For each line in the data below that has the word "objects", copy that line.

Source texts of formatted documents
§
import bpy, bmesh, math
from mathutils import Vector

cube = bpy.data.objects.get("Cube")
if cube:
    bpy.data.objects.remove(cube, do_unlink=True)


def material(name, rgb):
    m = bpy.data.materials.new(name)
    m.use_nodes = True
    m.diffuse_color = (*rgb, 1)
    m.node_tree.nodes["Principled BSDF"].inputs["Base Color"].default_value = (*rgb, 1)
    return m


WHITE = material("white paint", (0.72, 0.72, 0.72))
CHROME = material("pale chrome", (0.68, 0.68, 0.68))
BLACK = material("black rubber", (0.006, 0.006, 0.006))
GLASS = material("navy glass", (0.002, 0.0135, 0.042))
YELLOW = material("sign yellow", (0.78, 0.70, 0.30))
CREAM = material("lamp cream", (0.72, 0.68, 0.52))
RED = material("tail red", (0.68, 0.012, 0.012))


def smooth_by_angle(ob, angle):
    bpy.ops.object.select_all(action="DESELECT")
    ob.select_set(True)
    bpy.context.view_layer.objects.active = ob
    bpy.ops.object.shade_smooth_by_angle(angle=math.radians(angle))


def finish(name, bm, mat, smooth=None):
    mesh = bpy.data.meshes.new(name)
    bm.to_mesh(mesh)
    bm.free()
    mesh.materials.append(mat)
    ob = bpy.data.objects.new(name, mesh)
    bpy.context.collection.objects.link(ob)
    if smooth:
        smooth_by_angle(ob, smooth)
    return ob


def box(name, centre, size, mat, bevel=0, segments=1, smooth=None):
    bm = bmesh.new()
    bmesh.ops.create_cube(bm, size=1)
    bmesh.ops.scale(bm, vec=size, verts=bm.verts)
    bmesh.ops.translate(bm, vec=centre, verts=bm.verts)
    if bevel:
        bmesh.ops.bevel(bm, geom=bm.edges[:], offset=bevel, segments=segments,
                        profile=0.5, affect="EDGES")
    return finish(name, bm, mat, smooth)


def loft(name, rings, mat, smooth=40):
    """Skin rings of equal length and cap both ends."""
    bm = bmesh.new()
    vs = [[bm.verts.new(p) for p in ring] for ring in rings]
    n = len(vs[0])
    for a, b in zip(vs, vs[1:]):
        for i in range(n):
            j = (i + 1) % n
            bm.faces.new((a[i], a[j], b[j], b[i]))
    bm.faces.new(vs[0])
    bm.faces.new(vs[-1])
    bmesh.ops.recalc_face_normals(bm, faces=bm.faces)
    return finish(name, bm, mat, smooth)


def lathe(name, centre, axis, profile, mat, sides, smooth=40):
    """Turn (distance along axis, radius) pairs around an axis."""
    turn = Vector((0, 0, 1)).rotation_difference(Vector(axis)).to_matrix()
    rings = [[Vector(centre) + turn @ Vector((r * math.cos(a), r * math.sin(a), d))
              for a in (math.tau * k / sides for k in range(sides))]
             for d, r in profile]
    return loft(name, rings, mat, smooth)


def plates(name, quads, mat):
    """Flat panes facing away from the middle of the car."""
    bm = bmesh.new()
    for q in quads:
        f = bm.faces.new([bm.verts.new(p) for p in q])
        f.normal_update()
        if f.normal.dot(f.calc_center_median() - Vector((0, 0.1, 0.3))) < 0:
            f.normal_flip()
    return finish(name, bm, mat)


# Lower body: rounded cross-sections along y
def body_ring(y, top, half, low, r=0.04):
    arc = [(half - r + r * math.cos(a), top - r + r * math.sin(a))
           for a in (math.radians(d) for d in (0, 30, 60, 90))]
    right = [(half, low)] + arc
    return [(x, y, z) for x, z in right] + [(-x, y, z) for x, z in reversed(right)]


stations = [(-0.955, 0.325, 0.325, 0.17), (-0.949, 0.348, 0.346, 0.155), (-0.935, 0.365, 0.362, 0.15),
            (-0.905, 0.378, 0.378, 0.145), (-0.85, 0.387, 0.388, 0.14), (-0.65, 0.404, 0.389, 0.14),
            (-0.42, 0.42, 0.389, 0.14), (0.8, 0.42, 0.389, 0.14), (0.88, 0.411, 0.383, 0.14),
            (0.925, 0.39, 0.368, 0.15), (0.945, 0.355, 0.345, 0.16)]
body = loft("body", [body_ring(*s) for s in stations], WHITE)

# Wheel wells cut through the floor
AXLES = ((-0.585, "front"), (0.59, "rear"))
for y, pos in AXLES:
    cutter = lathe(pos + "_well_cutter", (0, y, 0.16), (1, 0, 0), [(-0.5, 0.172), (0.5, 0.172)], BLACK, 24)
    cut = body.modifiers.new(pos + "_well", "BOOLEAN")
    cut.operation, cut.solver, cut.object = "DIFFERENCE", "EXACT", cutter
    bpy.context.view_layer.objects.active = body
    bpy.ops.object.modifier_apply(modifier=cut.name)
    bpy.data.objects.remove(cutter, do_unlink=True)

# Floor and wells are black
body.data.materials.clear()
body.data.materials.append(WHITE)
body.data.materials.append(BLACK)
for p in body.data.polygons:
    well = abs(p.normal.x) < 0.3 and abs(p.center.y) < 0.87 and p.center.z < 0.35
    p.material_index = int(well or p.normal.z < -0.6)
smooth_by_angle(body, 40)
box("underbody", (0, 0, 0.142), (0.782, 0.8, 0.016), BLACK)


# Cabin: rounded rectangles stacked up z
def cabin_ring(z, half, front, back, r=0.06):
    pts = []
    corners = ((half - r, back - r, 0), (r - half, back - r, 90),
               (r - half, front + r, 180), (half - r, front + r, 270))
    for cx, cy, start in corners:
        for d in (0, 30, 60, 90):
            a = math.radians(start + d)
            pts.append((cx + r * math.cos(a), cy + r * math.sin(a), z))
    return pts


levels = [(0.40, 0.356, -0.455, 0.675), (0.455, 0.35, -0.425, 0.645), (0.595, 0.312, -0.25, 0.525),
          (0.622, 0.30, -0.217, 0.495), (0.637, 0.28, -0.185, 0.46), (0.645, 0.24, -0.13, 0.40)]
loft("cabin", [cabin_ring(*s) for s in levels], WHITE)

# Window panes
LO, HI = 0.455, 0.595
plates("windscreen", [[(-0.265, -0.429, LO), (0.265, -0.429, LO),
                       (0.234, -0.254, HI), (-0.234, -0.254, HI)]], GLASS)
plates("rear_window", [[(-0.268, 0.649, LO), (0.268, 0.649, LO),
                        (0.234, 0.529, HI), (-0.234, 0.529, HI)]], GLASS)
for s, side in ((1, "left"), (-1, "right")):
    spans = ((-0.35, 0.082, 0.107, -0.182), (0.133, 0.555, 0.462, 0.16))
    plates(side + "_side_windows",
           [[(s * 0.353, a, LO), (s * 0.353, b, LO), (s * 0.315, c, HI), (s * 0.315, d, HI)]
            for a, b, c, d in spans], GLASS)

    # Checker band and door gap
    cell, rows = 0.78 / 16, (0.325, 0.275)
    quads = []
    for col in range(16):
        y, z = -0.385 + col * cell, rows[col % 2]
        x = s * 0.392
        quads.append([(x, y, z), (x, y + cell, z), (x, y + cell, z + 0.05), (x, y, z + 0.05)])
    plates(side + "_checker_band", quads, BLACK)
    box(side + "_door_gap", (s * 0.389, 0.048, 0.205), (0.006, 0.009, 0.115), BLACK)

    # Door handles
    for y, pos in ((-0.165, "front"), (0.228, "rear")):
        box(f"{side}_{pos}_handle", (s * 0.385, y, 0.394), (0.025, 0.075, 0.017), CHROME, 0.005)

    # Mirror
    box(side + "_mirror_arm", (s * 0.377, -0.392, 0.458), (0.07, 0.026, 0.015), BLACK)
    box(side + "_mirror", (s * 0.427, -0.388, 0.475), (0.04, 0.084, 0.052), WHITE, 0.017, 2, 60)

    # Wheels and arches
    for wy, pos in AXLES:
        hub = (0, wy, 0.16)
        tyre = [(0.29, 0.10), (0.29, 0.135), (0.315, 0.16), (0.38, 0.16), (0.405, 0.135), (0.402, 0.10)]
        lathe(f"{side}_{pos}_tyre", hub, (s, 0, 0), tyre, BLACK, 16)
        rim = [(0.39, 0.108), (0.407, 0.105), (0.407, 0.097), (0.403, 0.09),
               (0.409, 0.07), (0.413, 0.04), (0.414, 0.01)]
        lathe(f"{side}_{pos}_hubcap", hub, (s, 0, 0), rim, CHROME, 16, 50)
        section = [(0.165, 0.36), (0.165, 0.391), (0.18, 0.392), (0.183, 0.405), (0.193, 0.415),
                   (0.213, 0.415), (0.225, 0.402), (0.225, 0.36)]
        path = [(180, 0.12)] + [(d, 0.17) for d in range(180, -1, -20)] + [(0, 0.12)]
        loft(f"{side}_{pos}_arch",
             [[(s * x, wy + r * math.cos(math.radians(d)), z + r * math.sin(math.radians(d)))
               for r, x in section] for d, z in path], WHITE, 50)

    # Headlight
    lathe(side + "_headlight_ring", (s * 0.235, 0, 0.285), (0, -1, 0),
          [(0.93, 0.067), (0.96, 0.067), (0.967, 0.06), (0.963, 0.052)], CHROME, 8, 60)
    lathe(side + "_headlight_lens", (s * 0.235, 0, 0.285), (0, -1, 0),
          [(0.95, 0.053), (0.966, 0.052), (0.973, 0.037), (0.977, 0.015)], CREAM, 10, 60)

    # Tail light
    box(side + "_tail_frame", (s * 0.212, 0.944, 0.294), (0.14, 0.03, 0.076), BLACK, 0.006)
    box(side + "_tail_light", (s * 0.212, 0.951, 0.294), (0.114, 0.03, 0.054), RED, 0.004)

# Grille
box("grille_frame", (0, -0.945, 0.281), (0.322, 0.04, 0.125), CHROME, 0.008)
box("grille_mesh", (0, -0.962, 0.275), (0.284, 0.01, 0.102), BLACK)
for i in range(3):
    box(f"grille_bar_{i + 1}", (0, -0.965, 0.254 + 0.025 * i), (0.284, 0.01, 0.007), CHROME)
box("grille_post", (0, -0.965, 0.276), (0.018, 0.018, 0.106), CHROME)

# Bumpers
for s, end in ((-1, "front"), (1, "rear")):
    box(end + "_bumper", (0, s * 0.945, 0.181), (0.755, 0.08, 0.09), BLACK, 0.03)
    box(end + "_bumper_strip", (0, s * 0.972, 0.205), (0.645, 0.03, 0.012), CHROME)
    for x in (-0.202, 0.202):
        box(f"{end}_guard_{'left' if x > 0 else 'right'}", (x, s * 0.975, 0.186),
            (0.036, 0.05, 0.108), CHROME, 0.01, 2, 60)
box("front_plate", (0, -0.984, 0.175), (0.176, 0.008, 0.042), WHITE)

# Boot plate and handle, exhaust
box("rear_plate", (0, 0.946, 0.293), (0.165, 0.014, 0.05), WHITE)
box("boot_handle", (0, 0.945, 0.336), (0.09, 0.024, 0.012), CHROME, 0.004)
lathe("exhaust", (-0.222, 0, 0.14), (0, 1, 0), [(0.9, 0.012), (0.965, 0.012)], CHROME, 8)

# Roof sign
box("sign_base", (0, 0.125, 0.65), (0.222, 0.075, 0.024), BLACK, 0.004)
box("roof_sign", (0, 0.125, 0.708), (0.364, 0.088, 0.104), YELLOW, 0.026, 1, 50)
§
YOUR RESPONSE:
cube = bpy.data.objects.get("Cube")
    bpy.data.objects.remove(cube, do_unlink=True)
    bpy.context.view_layer.objects.active = ob
    ob = bpy.data.objects.new(name, mesh)
    bpy.context.collection.objects.link(ob)
    bpy.context.view_layer.objects.active = body
    bpy.data.objects.remove(cutter, do_unlink=True)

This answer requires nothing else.